• Data extracts
[Start of Attachment]

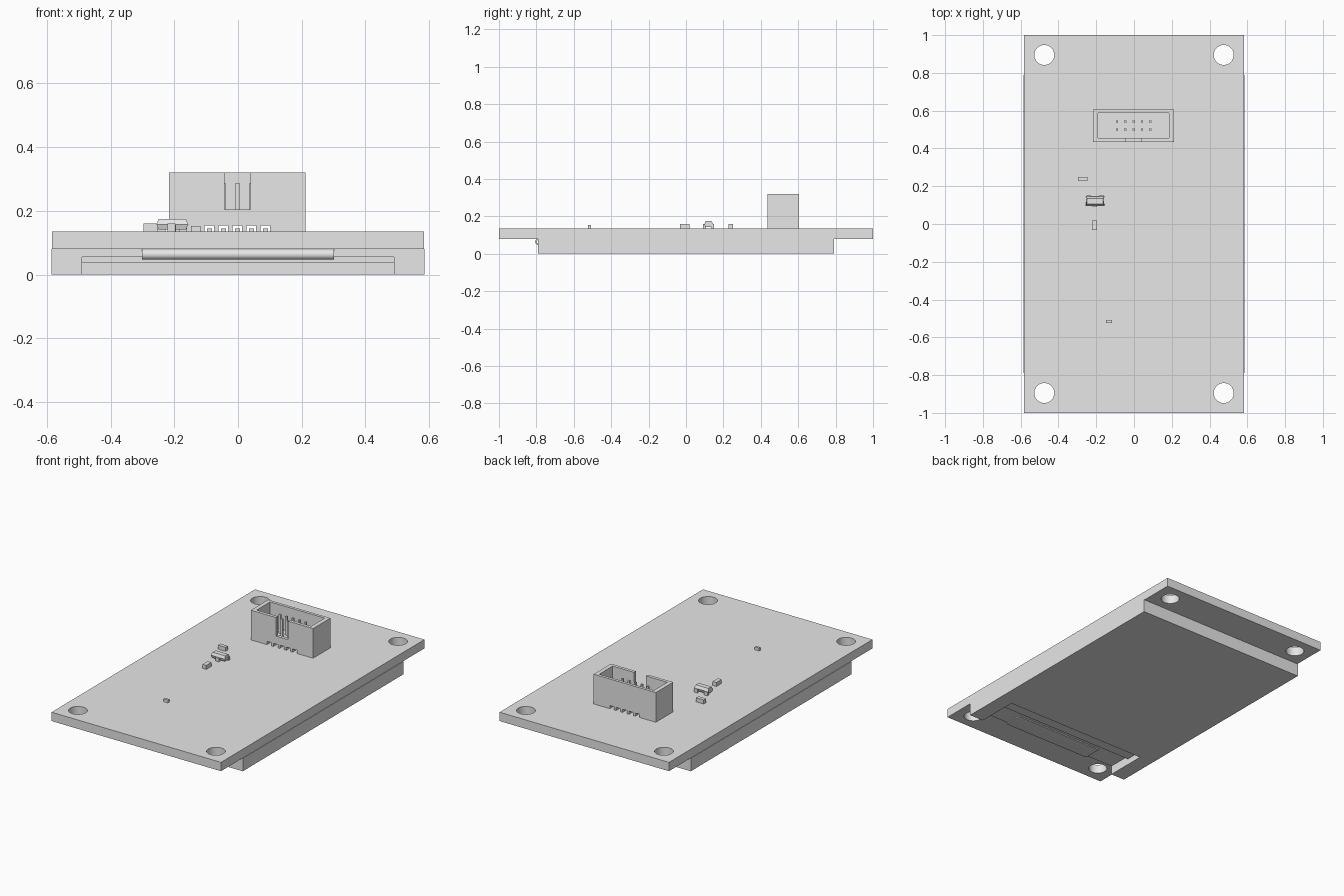
import bpy, bmesh, math

cube = bpy.data.objects.get("Cube")
if cube:
    bpy.data.objects.remove(cube, do_unlink=True)

grey = bpy.data.materials.new("plain grey")
grey.use_nodes = True
grey.diffuse_color = (0.8, 0.8, 0.8, 1)
grey.node_tree.nodes["Principled BSDF"].inputs["Base Color"].default_value = (0.8, 0.8, 0.8, 1)


def make(name, bm):
    bmesh.ops.recalc_face_normals(bm, faces=bm.faces)
    mesh = bpy.data.meshes.new(name)
    bm.to_mesh(mesh)
    bm.free()
    mesh.materials.append(grey)
    ob = bpy.data.objects.new(name, mesh)
    bpy.context.collection.objects.link(ob)
    return ob


def add_box(bm, x, y, z):
    """Box between the (low, high) pairs x, y and z."""
    verts = bmesh.ops.create_cube(bm, size=1)["verts"]
    for v in verts:
        for i, (low, high) in enumerate((x, y, z)):
            v.co[i] = low if v.co[i] < 0 else high


def box(name, x, y, z):
    bm = bmesh.new()
    add_box(bm, x, y, z)
    return make(name, bm)


def prism(name, profile, x):
    """Extrude a (y, z) profile along x."""
    bm = bmesh.new()
    face = bm.faces.new([bm.verts.new((x[0], y, z)) for y, z in profile])
    new = bmesh.ops.extrude_face_region(bm, geom=[face])["geom"]
    moved = [v for v in new if isinstance(v, bmesh.types.BMVert)]
    bmesh.ops.translate(bm, verts=moved, vec=(x[1] - x[0], 0, 0))
    return make(name, bm)


def cut(ob, *cutters):
    for cutter in cutters:
        cutter.hide_render = True
        mod = ob.modifiers.new("cut", "BOOLEAN")
        mod.operation = "DIFFERENCE"
        mod.solver = "EXACT"
        mod.object = cutter
        bpy.context.view_layer.objects.active = ob
        bpy.ops.object.modifier_apply(modifier=mod.name)
        bpy.data.objects.remove(cutter, do_unlink=True)


def smooth(ob):
    bpy.ops.object.select_all(action="DESELECT")
    ob.select_set(True)
    bpy.context.view_layer.objects.active = ob
    bpy.ops.object.shade_smooth_by_angle(angle=math.radians(30))


# Circuit board with four mounting holes
BOTTOM, TOP = 0.08, 0.135
board = box("circuit_board", (-0.583, 0.583), (-1, 1), (BOTTOM, TOP))
for sx in (-1, 1):
    for sy in (-1, 1):
        bm = bmesh.new()
        bmesh.ops.create_cone(bm, cap_ends=True, segments=48, radius1=0.053, radius2=0.053, depth=0.3)
        bmesh.ops.translate(bm, verts=bm.verts, vec=(sx * 0.475, sy * 0.895, 0.1))
        cut(board, make("hole_cutter", bm))
smooth(board)

# Display panel below the board, with a stepped recess at the front
panel = box("display_panel", (-0.586, 0.586), (-0.79, 0.79), (0, BOTTOM))
cut(panel,
    box("recess_cutter", (-0.49, 0.49), (-0.9, -0.64), (-0.05, 0.055)),
    box("step_cutter", (-0.49, 0.49), (-0.9, -0.53), (-0.05, 0.037)))

# Ribbon cable that bends around the front edge of the panel
outer, inner, mid_z, edge_y = 0.0165, 0.0095, 0.0635, -0.79
angles = [math.pi * (0.5 + i / 16) for i in range(17)]
arc = [(math.cos(a), math.sin(a)) for a in angles]
ribbon = [(edge_y + outer * c, mid_z + outer * s) for c, s in arc]
ribbon += [(-0.68, mid_z - outer), (-0.68, mid_z - inner)]
ribbon += [(edge_y + inner * c, mid_z + inner * s) for c, s in reversed(arc)]
smooth(prism("ribbon_cable", ribbon, (-0.302, 0.302)))

# Header shell: open top, key slot in front, five drain slots at the base
PITCH = 0.044
columns = [PITCH * i - 0.002 for i in range(-2, 3)]
shell = box("header_shell", (-0.216, 0.212), (0.435, 0.605), (TOP, 0.32))
cut(shell,
    box("well_cutter", (-0.19, 0.186), (0.455, 0.587), (0.17, 0.4)),
    box("key_cutter", (-0.043, 0.04), (0.4, 0.5), (0.205, 0.4)),
    *[box("slot_cutter", (x - 0.015, x + 0.015), (0.4, 0.65), (0.1, 0.155)) for x in columns])

# Two rows of header pins, with solder nubs under the shell
bm = bmesh.new()
for x in columns:
    for y in (0.5, 0.543):
        add_box(bm, (x - 0.006, x + 0.006), (y - 0.006, y + 0.006), (0.16, 0.287))
        add_box(bm, (x - 0.008, x + 0.008), (y - 0.008, y + 0.008), (TOP, 0.145))
make("header_pins", bm)

# Small chip components
box("rear_chip", (-0.297, -0.245), (0.227, 0.25), (TOP, 0.16))
box("middle_chip", (-0.222, -0.196), (-0.033, 0.018), (TOP, 0.16))
box("front_chip", (-0.147, -0.117), (-0.523, -0.508), (TOP, 0.153))

# Transistor body with chamfered sides and three legs
body = [(0.103, 0.142), (0.139, 0.142), (0.145, 0.158), (0.136, 0.175), (0.106, 0.175), (0.098, 0.158)]
transistor = prism("transistor_body", body, (-0.256, -0.156))
for v in transistor.data.vertices:
    if v.co.z > 0.17 or v.co.z < 0.15:
        v.co.x += 0.007 if v.co.x < -0.2 else -0.007
bm = bmesh.new()
for x, outside, inside in ((-0.207, 0.09, 0.106), (-0.24, 0.15, 0.136), (-0.172, 0.15, 0.136)):
    low, high = sorted((outside, inside))
    add_box(bm, (x - 0.012, x + 0.012), (low, high), (TOP, 0.158))
make("transistor_legs", bm)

[End of Attachment]

• What the exercise asks
Among the lines above, find the one with "x in columns])" and the one with "if v.co.z >". Quote both and everything between them, exactly.

• Written answer
    *[box("slot_cutter", (x - 0.015, x + 0.015), (0.4, 0.65), (0.1, 0.155)) for x in columns])

# Two rows of header pins, with solder nubs under the shell
bm = bmesh.new()
for x in columns:
    for y in (0.5, 0.543):
        add_box(bm, (x - 0.006, x + 0.006), (y - 0.006, y + 0.006), (0.16, 0.287))
        add_box(bm, (x - 0.008, x + 0.008), (y - 0.008, y + 0.008), (TOP, 0.145))
make("header_pins", bm)

# Small chip components
box("rear_chip", (-0.297, -0.245), (0.227, 0.25), (TOP, 0.16))
box("middle_chip", (-0.222, -0.196), (-0.033, 0.018), (TOP, 0.16))
box("front_chip", (-0.147, -0.117), (-0.523, -0.508), (TOP, 0.153))

# Transistor body with chamfered sides and three legs
body = [(0.103, 0.142), (0.139, 0.142), (0.145, 0.158), (0.136, 0.175), (0.106, 0.175), (0.098, 0.158)]
transistor = prism("transistor_body", body, (-0.256, -0.156))
for v in transistor.data.vertices:
    if v.co.z > 0.17 or v.co.z < 0.15:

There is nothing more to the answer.